U.S. markets close in 3 hours 3 minutes
  • S&P 500

    4,321.07
    -89.06 (-2.02%)
     
  • Dow 30

    33,956.63
    -407.87 (-1.19%)
     
  • Nasdaq

    13,449.46
    -405.67 (-2.93%)
     
  • Russell 2000

    1,980.45
    -53.06 (-2.61%)
     
  • Crude Oil

    85.01
    +1.70 (+2.04%)
     
  • Gold

    1,849.40
    +7.70 (+0.42%)
     
  • Silver

    23.84
    +0.04 (+0.17%)
     
  • EUR/USD

    1.1291
    -0.0040 (-0.35%)
     
  • 10-Yr Bond

    1.7550
    +0.0200 (+1.15%)
     
  • GBP/USD

    1.3496
    +0.0005 (+0.04%)
     
  • USD/JPY

    113.8100
    -0.1500 (-0.13%)
     
  • BTC-USD

    37,207.82
    +1,781.28 (+5.03%)
     
  • CMC Crypto 200

    846.53
    +25.95 (+3.16%)
     
  • FTSE 100

    7,371.46
    +74.31 (+1.02%)
     
  • Nikkei 225

    27,131.34
    -457.03 (-1.66%)
     

The Alico (NASDAQ:ALCO) Share Price Has Gained 11% And Shareholders Are Hoping For More

  • Oops!
    Something went wrong.
    Please try again later.
·3 min read
In this article:
  • Oops!
    Something went wrong.
    Please try again later.
  • ALCO

We believe investing is smart because history shows that stock markets go higher in the long term. But if when you choose to buy stocks, some of them will be below average performers. For example, the Alico, Inc. (NASDAQ:ALCO), share price is up over the last year, but its gain of 11% trails the market return. Unfortunately the longer term returns are not so good, with the stock falling 1.2% in the last three years.

Check out our latest analysis for Alico

While markets are a powerful pricing mechanism, share prices reflect investor sentiment, not just underlying business performance. One imperfect but simple way to consider how the market perception of a company has shifted is to compare the change in the earnings per share (EPS) with the share price movement.

Over the last twelve months, Alico actually shrank its EPS by 25%.

Given the share price gain, we doubt the market is measuring progress with EPS. Therefore, it seems likely that investors are putting more weight on metrics other than EPS, at the moment.

Unfortunately Alico's fell 16% over twelve months. So using a snapshot of key business metrics doesn't give us a good picture of why the market is bidding up the stock.

You can see below how earnings and revenue have changed over time (discover the exact values by clicking on the image).

earnings-and-revenue-growth
earnings-and-revenue-growth
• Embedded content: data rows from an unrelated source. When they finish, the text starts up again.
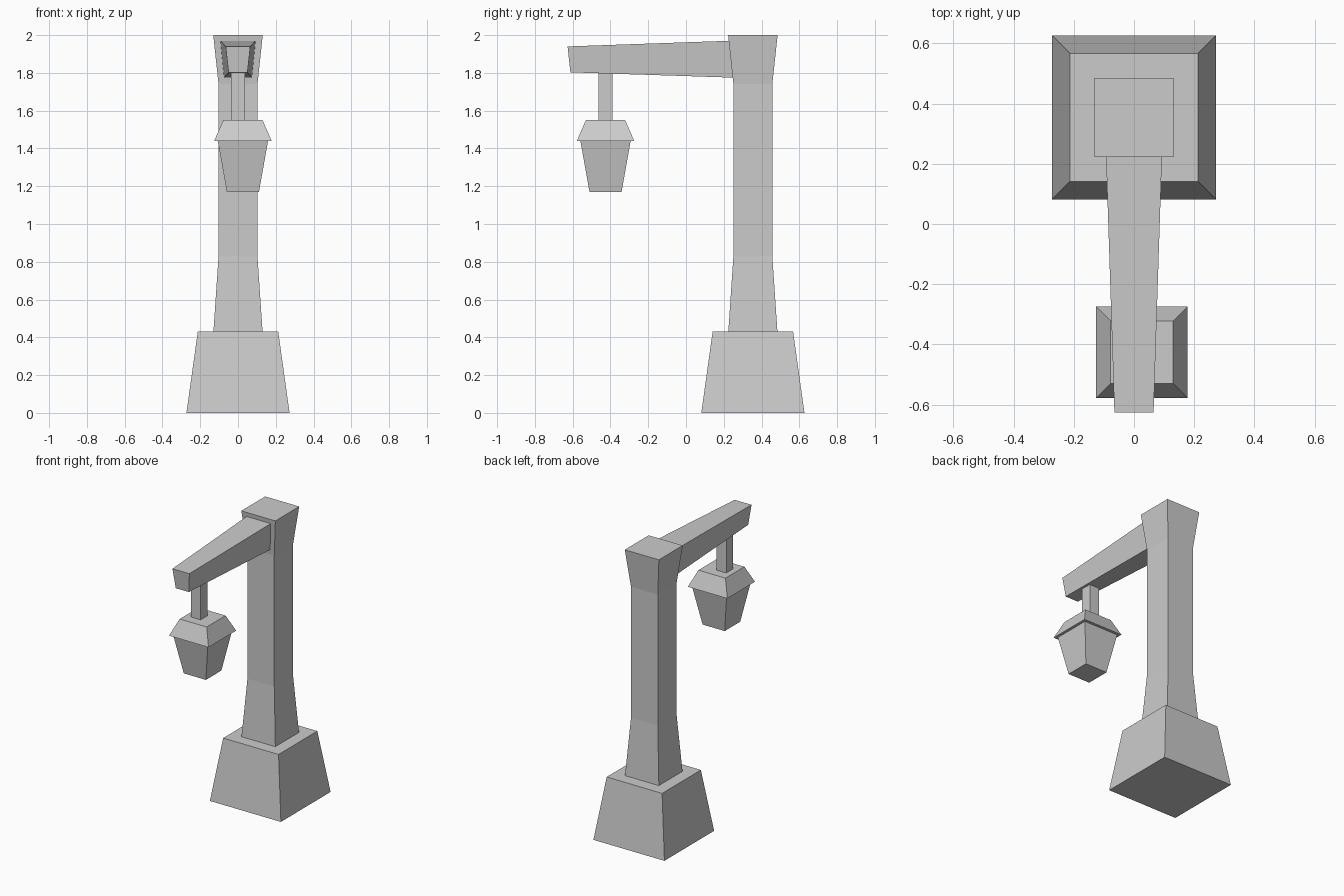
import bpy, bmesh

if "Cube" in bpy.data.objects:
    bpy.data.objects.remove(bpy.data.objects["Cube"])


def loft(name, rings):
    """Closed solid through a stack of four-cornered rings."""
    bm = bmesh.new()
    loops = [[bm.verts.new(p) for p in ring] for ring in rings]
    for a, b in zip(loops, loops[1:]):
        for i in range(4):
            j = (i + 1) % 4
            bm.faces.new((a[i], a[j], b[j], b[i]))
    bm.faces.new(loops[0])
    bm.faces.new(loops[-1])
    bmesh.ops.recalc_face_normals(bm, faces=bm.faces)
    mesh = bpy.data.meshes.new(name)
    bm.to_mesh(mesh)
    bm.free()
    obj = bpy.data.objects.new(name, mesh)
    bpy.context.collection.objects.link(obj)
    return obj


def square_stack(name, x, y, profile):
    """Square column centred on (x, y); profile lists (half width, height)."""
    return loft(name, [[(x - h, y - h, z), (x + h, y - h, z),
                        (x + h, y + h, z), (x - h, y + h, z)] for h, z in profile])


POST_Y = 0.354
LAMP_X, LAMP_Y = 0.026, -0.426

# Base and flared post
square_stack("base", 0, POST_Y, [(0.273, 0), (0.213, 0.43)])
square_stack("post", 0, POST_Y,
             [(0.13, 0.43), (0.103, 0.83), (0.103, 1.74), (0.131, 2.0)])


# Tapering arm, wider at its top edge
def arm_end(y_top, z_top, w_top, y_bottom, z_bottom, w_bottom):
    return [(-w_top, y_top, z_top), (w_top, y_top, z_top),
            (w_bottom, y_bottom, z_bottom), (-w_bottom, y_bottom, z_bottom)]


loft("arm", [arm_end(-0.627, 1.94, 0.065, -0.612, 1.803, 0.05),
             arm_end(0.232, 1.97, 0.093, 0.25, 1.775, 0.074)])

# Hanger and lantern
square_stack("hanger", 0, LAMP_Y, [(0.038, 1.55), (0.038, 1.805)])
square_stack("lantern_cap", LAMP_X, LAMP_Y, [(0.152, 1.44), (0.104, 1.55)])
square_stack("lantern_body", LAMP_X, LAMP_Y, [(0.085, 1.17), (0.133, 1.44)])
It's probably worth noting that the CEO is paid less than the median at similar sized companies. It's always worth keeping an eye on CEO pay, but a more important question is whether the company will grow earnings throughout the years. So we recommend checking out this free report showing consensus forecasts

What About Dividends?
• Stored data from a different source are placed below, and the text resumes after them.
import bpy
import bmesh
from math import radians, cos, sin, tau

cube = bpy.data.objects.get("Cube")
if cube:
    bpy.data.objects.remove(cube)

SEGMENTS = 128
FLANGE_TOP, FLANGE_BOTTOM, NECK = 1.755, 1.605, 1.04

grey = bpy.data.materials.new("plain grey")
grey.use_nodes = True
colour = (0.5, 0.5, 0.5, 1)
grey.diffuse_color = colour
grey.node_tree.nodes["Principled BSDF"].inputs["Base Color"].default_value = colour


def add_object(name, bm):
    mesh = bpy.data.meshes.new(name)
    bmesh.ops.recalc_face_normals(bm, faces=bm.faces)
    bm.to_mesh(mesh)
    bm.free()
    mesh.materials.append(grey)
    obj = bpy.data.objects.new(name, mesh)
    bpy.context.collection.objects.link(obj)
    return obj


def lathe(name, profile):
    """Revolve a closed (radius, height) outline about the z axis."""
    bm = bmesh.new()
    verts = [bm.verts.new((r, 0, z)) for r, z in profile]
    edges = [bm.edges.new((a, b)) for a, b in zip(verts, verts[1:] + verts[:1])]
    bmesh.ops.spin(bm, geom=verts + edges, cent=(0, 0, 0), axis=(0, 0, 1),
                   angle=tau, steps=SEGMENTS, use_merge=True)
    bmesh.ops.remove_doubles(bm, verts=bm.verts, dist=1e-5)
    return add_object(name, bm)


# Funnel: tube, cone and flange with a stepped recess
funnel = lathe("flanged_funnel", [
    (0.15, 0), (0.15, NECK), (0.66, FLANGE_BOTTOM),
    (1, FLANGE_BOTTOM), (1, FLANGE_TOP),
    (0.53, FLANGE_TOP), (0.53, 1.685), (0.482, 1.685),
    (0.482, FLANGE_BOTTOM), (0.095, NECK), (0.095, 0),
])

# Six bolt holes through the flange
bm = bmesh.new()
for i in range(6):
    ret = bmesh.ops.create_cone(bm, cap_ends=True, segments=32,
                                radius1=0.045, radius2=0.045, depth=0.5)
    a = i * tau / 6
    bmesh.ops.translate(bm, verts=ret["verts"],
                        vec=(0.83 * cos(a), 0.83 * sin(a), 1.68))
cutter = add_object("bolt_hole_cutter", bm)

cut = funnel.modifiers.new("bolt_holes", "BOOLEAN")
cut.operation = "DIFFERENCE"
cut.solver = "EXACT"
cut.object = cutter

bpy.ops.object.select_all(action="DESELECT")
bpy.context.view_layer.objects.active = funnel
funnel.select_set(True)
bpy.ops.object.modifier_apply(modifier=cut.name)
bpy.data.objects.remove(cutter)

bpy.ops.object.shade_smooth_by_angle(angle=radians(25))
It is important to consider the total shareholder return, as well as the share price return, for any given stock. The TSR incorporates the value of any spin-offs or discounted capital raisings, along with any dividends, based on the assumption that the dividends are reinvested. It's fair to say that the TSR gives a more complete picture for stocks that pay a dividend. As it happens, Alico's TSR for the last year was 13%, which exceeds the share price return mentioned earlier. And there's no prize for guessing that the dividend payments largely explain the divergence!

A Different Perspective

Alico shareholders gained a total return of 13% during the year. But that was short of the market average. On the bright side, that's still a gain, and it's actually better than the average return of 2% over half a decade It is possible that returns will improve along with the business fundamentals. It's always interesting to track share price performance over the longer term. But to understand Alico better, we need to consider many other factors. Take risks, for example - Alico has 4 warning signs (and 1 which is a bit unpleasant) we think you should know about.

If you like to buy stocks alongside management, then you might just love this free list of companies. (Hint: insiders have been buying them).

Please note, the market returns quoted in this article reflect the market weighted average returns of stocks that currently trade on US exchanges.

This article by Simply Wall St is general in nature. It does not constitute a recommendation to buy or sell any stock, and does not take account of your objectives, or your financial situation. We aim to bring you long-term focused analysis driven by fundamental data. Note that our analysis may not factor in the latest price-sensitive company announcements or qualitative material. Simply Wall St has no position in any stocks mentioned.

Have feedback on this article? Concerned about the content? Get in touch with us directly. Alternatively, email editorial-team (at) simplywallst.com.